(Saved data entries)

--------------------------------------------------

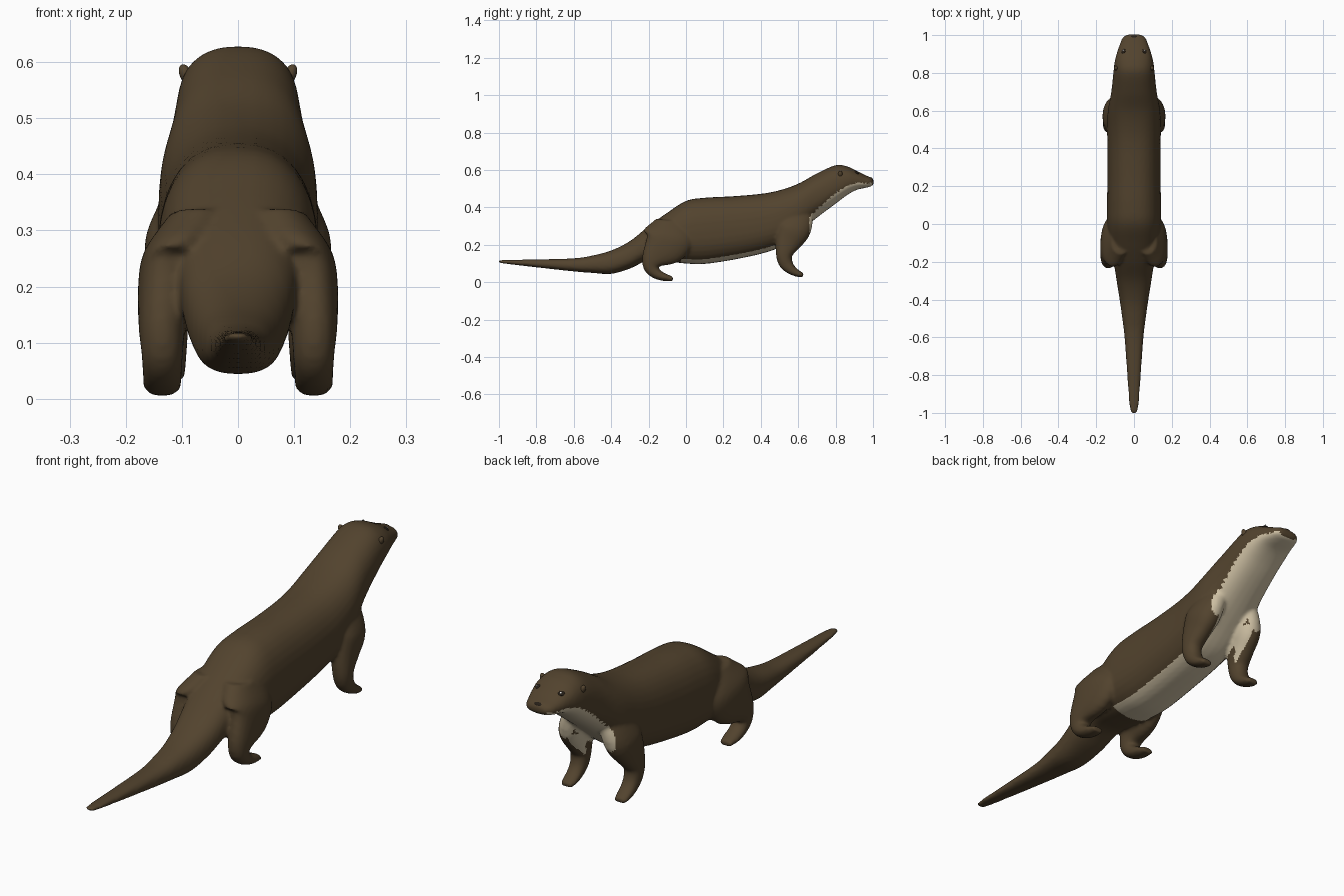
import bpy, bmesh
from math import sin, cos, pi
from mathutils import Vector

cube = bpy.data.objects.get("Cube")
if cube:
    bpy.data.objects.remove(cube)


def material(name, rgb):
    m = bpy.data.materials.new(name)
    m.use_nodes = True
    m.diffuse_color = (*rgb, 1)
    bsdf = next(n for n in m.node_tree.nodes if n.type == 'BSDF_PRINCIPLED')
    bsdf.inputs["Base Color"].default_value = (*rgb, 1)
    bsdf.inputs["Roughness"].default_value = 0.8
    return m


FUR = material("brown fur", (0.085, 0.056, 0.027))
CREAM = material("cream belly", (0.62, 0.53, 0.37))
DARK = material("dark eye and nose", (0.02, 0.014, 0.009))
WHITE = material("white eye glint", (0.8, 0.8, 0.78))


def spline(rows, steps=5):
    """Smooth curve through rows of numbers."""
    out = []
    for i in range(len(rows) - 1):
        a, b, c, d = (rows[min(max(k, 0), len(rows) - 1)] for k in range(i - 1, i + 3))
        for s in range(steps):
            t = s / steps
            out.append([q + t * (r - p) / 2 + t * t * (p - 2.5 * q + 2 * r - w / 2)
                        + t ** 3 * (1.5 * (q - r) + (w - p) / 2)
                        for p, q, r, w in zip(a, b, c, d)])
    return out + [list(rows[-1])]


def ring(bm, centre, u, v, power=2.0, egg=0.0, n=32):
    verts = []
    for k in range(n):
        a = 2 * pi * k / n
        c, s = cos(a), sin(a)
        x = abs(c) ** (2 / power) * (1 if c > 0 else -1)
        z = abs(s) ** (2 / power) * (1 if s > 0 else -1)
        verts.append(bm.verts.new(centre + u * x * (1 - egg * z) + v * z))
    return verts


def skin(bm, rings):
    for a, b in zip(rings, rings[1:]):
        for k in range(len(a)):
            j = (k + 1) % len(a)
            bm.faces.new((a[k], a[j], b[j], b[k]))
    bm.faces.new(rings[0])
    bm.faces.new(rings[-1])


# Trunk from tail tip to muzzle: y, underside, top, half width
TRUNK = spline([
    (-1.003, .106, .116, .012), (-.97, .1, .119, .024), (-.8, .08, .122, .036),
    (-.6, .058, .128, .05), (-.5, .05, .143, .062), (-.4, .045, .17, .076),
    (-.3, .073, .22, .092), (-.2, .118, .3, .108), (-.1, .112, .372, .13),
    (0, .1, .435, .142), (.1, .098, .452, .143), (.25, .12, .46, .14),
    (.4, .152, .473, .14), (.5, .188, .492, .142), (.6, .265, .527, .138),
    (.7, .345, .582, .12), (.8, .42, .626, .109), (.86, .465, .62, .102),
    (.91, .493, .597, .089), (.96, .505, .572, .072), (.99, .513, .56, .058),
    (1.003, .525, .546, .035)])

# Legs from body to toes: x, y, z, sideways radius, fore-aft radius
HIND = [(.07, -.08, .33, .05, .08), (.105, -.09, .26, .062, .135),
        (.125, -.11, .2, .053, .122), (.135, -.17, .13, .042, .07),
        (.135, -.185, .08, .037, .042), (.135, -.155, .044, .035, .028),
        (.135, -.11, .026, .034, .02), (.135, -.07, .017, .027, .012)]
FORE = [(.08, .59, .37, .05, .09), (.106, .58, .29, .058, .09),
        (.117, .548, .22, .047, .072), (.125, .525, .15, .039, .045),
        (.125, .535, .1, .035, .037), (.125, .565, .066, .033, .026),
        (.125, .6, .046, .031, .018), (.125, .627, .037, .025, .011)]

bm = bmesh.new()
skin(bm, [ring(bm, Vector((0, y, (t + b) / 2)), Vector((w, 0, 0)),
               Vector((0, 0, (t - b) / 2)), 2.4, .06) for y, b, t, w in TRUNK])
for leg in (HIND, FORE):
    rows = spline(leg, 4)
    for side in (1, -1):
        rings = []
        for i, (x, y, z, rx, ry) in enumerate(rows):
            p, q = rows[max(i - 1, 0)], rows[min(i + 1, len(rows) - 1)]
            along = Vector((0, q[1] - p[1], q[2] - p[2])).normalized()
            across = Vector((0, -along.z, along.y))
            rings.append(ring(bm, Vector((side * x, y, z)), Vector((rx, 0, 0)), across * ry, 2.2))
        skin(bm, rings)
bmesh.ops.recalc_face_normals(bm, faces=bm.faces)
mesh = bpy.data.meshes.new("body")
bm.to_mesh(mesh)
bm.free()
body = bpy.data.objects.new("body", mesh)
bpy.context.collection.objects.link(body)

# Fuse trunk and legs into one soft skin
fuse = body.modifiers.new("fuse", 'REMESH')
fuse.mode = 'VOXEL'
fuse.voxel_size = 0.008
soft = body.modifiers.new("soften", 'SMOOTH')
soft.factor = 0.5
soft.iterations = 5
bpy.context.view_layer.update()
fused = bpy.data.meshes.new_from_object(body.evaluated_get(bpy.context.evaluated_depsgraph_get()))
body.modifiers.clear()
body.data = fused
fused.name = "body"
fused.materials.clear()
fused.materials.append(FUR)
fused.materials.append(CREAM)


def belly_line(y):
    """Height below which the skin is cream."""
    row = min(TRUNK, key=lambda r: abs(r[0] - y))
    share = .1 if y < .6 else .1 + .25 * min((y - .6) / .3, 1)
    return row[1] + share * (row[2] - row[1])


for f in fused.polygons:
    c = f.center
    under = -.03 < c.y < .995 and c.z < belly_line(c.y)
    on_trunk = c.y > .66 or (abs(c.x) < .092 and f.normal.z < -.3)
    f.material_index = int(under and on_trunk)
    f.use_smooth = True


def blob(name, centre, size, mat, rot=(0, 0, 0)):
    bpy.ops.mesh.primitive_uv_sphere_add(segments=20, ring_count=12, radius=1, location=centre, rotation=rot)
    ob = bpy.context.object
    ob.name = ob.data.name = name
    ob.scale = size
    ob.data.materials.append(mat)
    bpy.ops.object.shade_smooth()
    return ob


# Ears, eyes and nose
for side, label in ((1, "left"), (-1, "right")):
    blob(label + "_ear", (side * .093, .825, .578), (.011, .012, .019), FUR, (0, side * .4, 0))
    _, spot, normal, _ = body.closest_point_on_mesh(Vector((side * .062, .922, .6)))
    turn = normal.to_track_quat('Z', 'Y').to_euler()
    blob(label + "_eye", spot, (.013, .011, .004), DARK, turn)
    blob(label + "_eye_glint", spot + normal * .003 + Vector((0, .004, .002)), (.004, .004, .002), WHITE, turn)
blob("nose", (0, .988, .55), (.024, .011, .011), DARK)
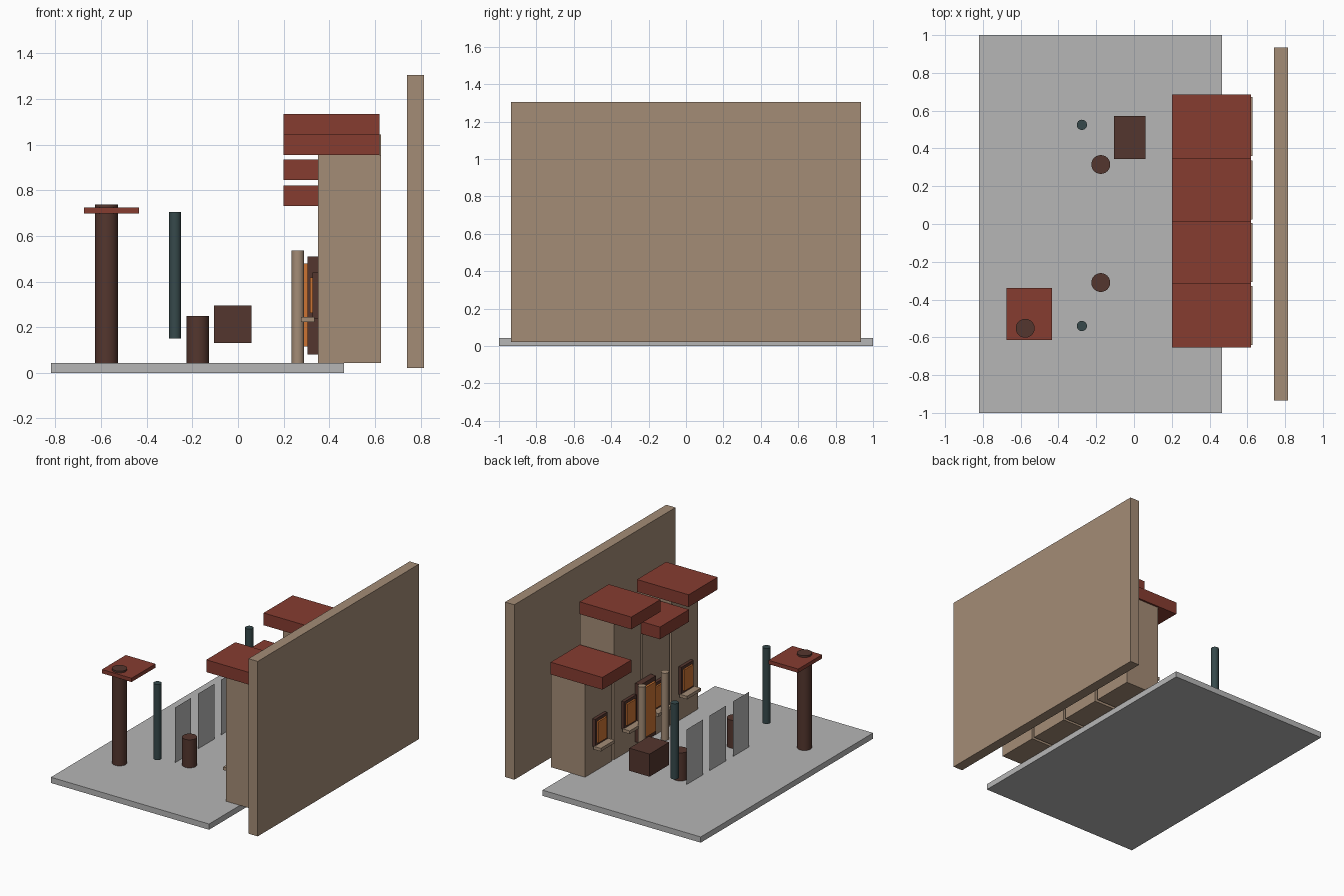
import bpy, math

if "Cube" in bpy.data.objects:
    bpy.data.objects.remove(bpy.data.objects["Cube"])


def colour(name, hex_code):
    # sRGB hex to linear material
    def lin(c):
        return c / 12.92 if c <= 0.04045 else ((c + 0.055) / 1.055) ** 2.4
    m = bpy.data.materials.new(name)
    m.diffuse_color = [lin(int(hex_code[i:i + 2], 16) / 255) for i in (0, 2, 4)] + [1]
    m.use_nodes = True
    m.node_tree.nodes["Principled BSDF"].inputs["Base Color"].default_value = m.diffuse_color
    return m


GREY = colour("stone_grey", "B6B6B6")
TAN = colour("plaster_tan", "A48C76")
RED = colour("roof_red", "863C30")
BROWN = colour("dark_wood", "54362E")
TEAL = colour("dark_slate", "36494B")
ORANGE = colour("glow_orange", "CC7434")


def finish(name, mat):
    ob = bpy.context.object
    ob.name = name
    ob.data.materials.append(mat)
    return ob


def box(name, mat, x, y, z):
    # x, y, z are (min, max) ranges
    bpy.ops.mesh.primitive_cube_add(size=1, location=[sum(r) / 2 for r in (x, y, z)])
    ob = finish(name, mat)
    ob.scale = [r[1] - r[0] for r in (x, y, z)]
    bpy.ops.object.transform_apply(location=False, rotation=False, scale=True)
    return ob


def cylinder(name, mat, x, y, r, z):
    bpy.ops.mesh.primitive_cylinder_add(vertices=24, radius=r, depth=z[1] - z[0],
                                        location=(x, y, sum(z) / 2))
    ob = finish(name, mat)
    bpy.ops.object.shade_smooth_by_angle(angle=math.radians(40))
    return ob


def span(c, h):
    return (c - h, c + h)


FLOOR = 0.042

# Ground slab and tall rear wall
box("ground_slab", GREY, (-0.82, 0.465), (-1, 1), (0, FLOOR))
box("rear_wall", TAN, (0.74, 0.815), (-0.935, 0.935), (0.02, 1.305))

# Row of four houses with roof, window and sill
for i, (y, eave) in enumerate([(-0.485, 0.955), (-0.152, 0.845), (0.18, 1.045), (0.516, 0.73)], 1):
    box(f"house_body_{i}", TAN, (0.35, 0.627), span(y, 0.156), (FLOOR, eave))
    box(f"house_roof_{i}", RED, (0.20, 0.62), span(y, 0.169), (eave, eave + 0.09))
    box(f"window_frame_{i}", BROWN, (0.327, 0.352), span(y, 0.07), (0.235, 0.44))
    box(f"window_pane_{i}", ORANGE, (0.315, 0.33), span(y, 0.05), (0.262, 0.418))
    box(f"window_sill_{i}", TAN, (0.275, 0.335), span(y, 0.08), (0.222, 0.245))

# Central doorway with flanking columns
box("door_frame", BROWN, (0.305, 0.352), span(0, 0.09), (0.08, 0.51))
box("door_panel", ORANGE, (0.29, 0.31), span(0, 0.065), (0.115, 0.48))
for side, y in (("left", 0.137), ("right", -0.13)):
    cylinder(f"door_column_{side}", TAN, 0.2625, y, 0.0275, (FLOOR, 0.535))

# Poles and barrels
for side, yp, yb in (("back", 0.525, 0.315), ("front", -0.54, -0.31)):
    cylinder(f"pole_{side}", TEAL, -0.276, yp, 0.027, (0.15, 0.705))
    cylinder(f"barrel_{side}", BROWN, -0.176, yb, 0.05, (FLOOR, 0.248))

# Crate
box("crate", BROWN, (-0.105, 0.06), (0.345, 0.573), (0.13, 0.296))

# Sign post with flat board
cylinder("sign_post", BROWN, -0.576, -0.552, 0.05, (FLOOR, 0.738))
box("sign_board", RED, (-0.675, -0.434), (-0.615, -0.338), (0.697, 0.725))

# Thin upright screens
for i, y in enumerate((-0.25, 0.02, 0.285), 1):
    bpy.ops.mesh.primitive_plane_add(size=1, location=(-0.272, y, 0.246),
                                     rotation=(0, -math.pi / 2, 0))
    ob = finish(f"screen_{i}", GREY)
    ob.scale = (0.405, 0.19, 1)
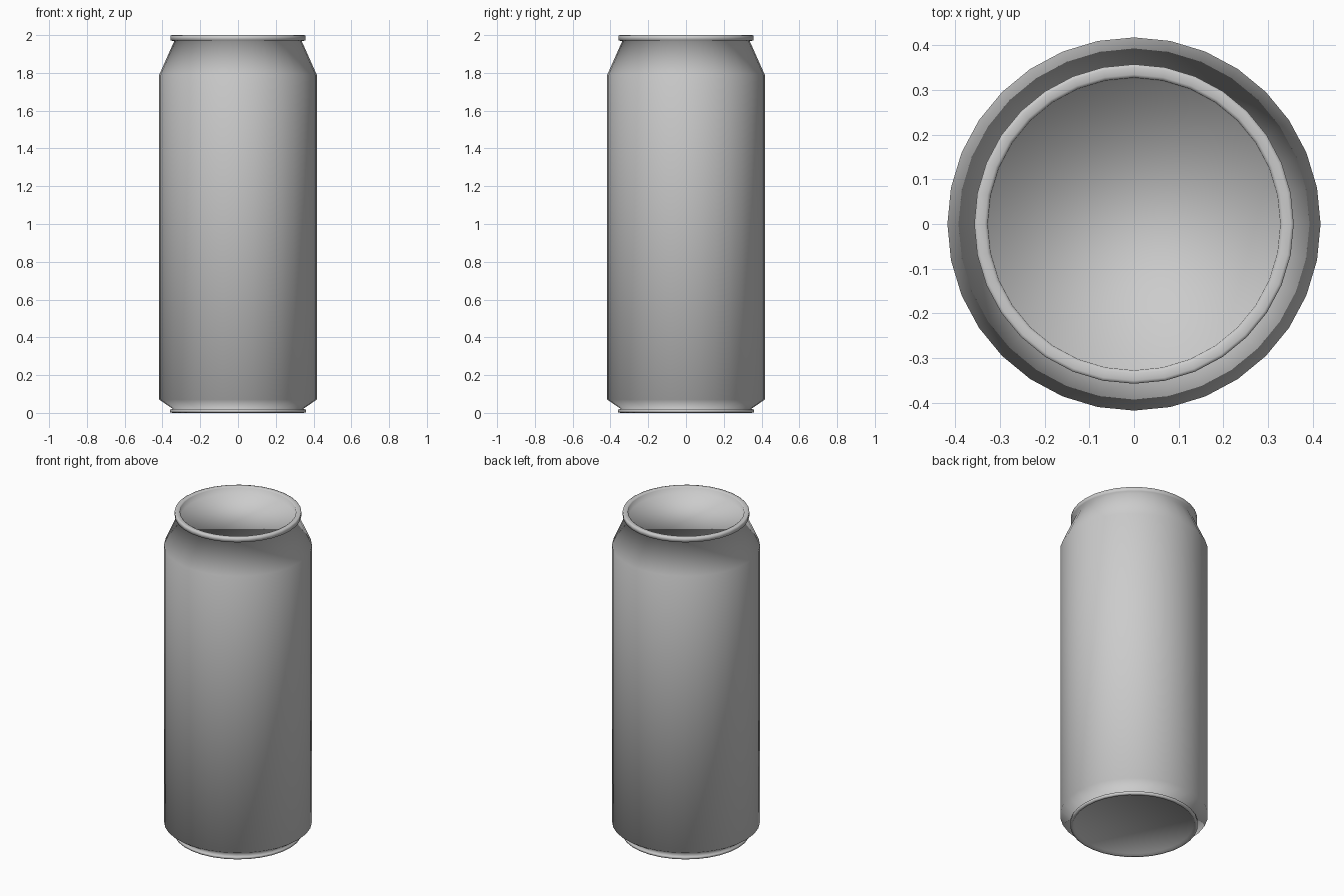
import bpy, bmesh, math

if "Cube" in bpy.data.objects:
    bpy.data.objects.remove(bpy.data.objects["Cube"])

SIDES = 32

# can outline from lower panel to lid: (radius, height)
profile = [
    (0.335, 0.012), (0.345, 0.0), (0.36, 0.003), (0.36, 0.017),   # foot ring
    (0.345, 0.021), (0.417, 0.07),                               # lower taper
    (0.417, 1.79),                                               # straight body
    (0.338, 1.967),                                              # neck
    (0.357, 1.972), (0.357, 1.998), (0.35, 2.0), (0.334, 2.0),   # rolled rim
    (0.327, 1.996), (0.325, 1.96),                               # inside of rim
]


def lathe(name, points, sides):
    bm = bmesh.new()
    rings = []
    for r, z in points:
        rings.append([bm.verts.new((r * math.cos(2 * math.pi * i / sides),
                                    r * math.sin(2 * math.pi * i / sides), z))
                      for i in range(sides)])
    for low, high in zip(rings, rings[1:]):
        for i in range(sides):
            j = (i + 1) % sides
            bm.faces.new((low[i], low[j], high[j], high[i]))
    # flat lower panel and recessed lid
    bm.faces.new(rings[0][::-1])
    bm.faces.new(rings[-1])
    for f in bm.faces:
        f.smooth = True
    mesh = bpy.data.meshes.new(name)
    bm.to_mesh(mesh)
    bm.free()
    obj = bpy.data.objects.new(name, mesh)
    bpy.context.collection.objects.link(obj)
    return obj


lathe("drink_can", profile, SIDES)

--------------------------------------------------

Write down, word for word, the lines above from the one containing "fused.materials.append(CREAM)" through the one containing "under = -.03", both ends included.

YOUR SOLUTION:
fused.materials.append(CREAM)


def belly_line(y):
    """Height below which the skin is cream."""
    row = min(TRUNK, key=lambda r: abs(r[0] - y))
    share = .1 if y < .6 else .1 + .25 * min((y - .6) / .3, 1)
    return row[1] + share * (row[2] - row[1])


for f in fused.polygons:
    c = f.center
    under = -.03 < c.y < .995 and c.z < belly_line(c.y)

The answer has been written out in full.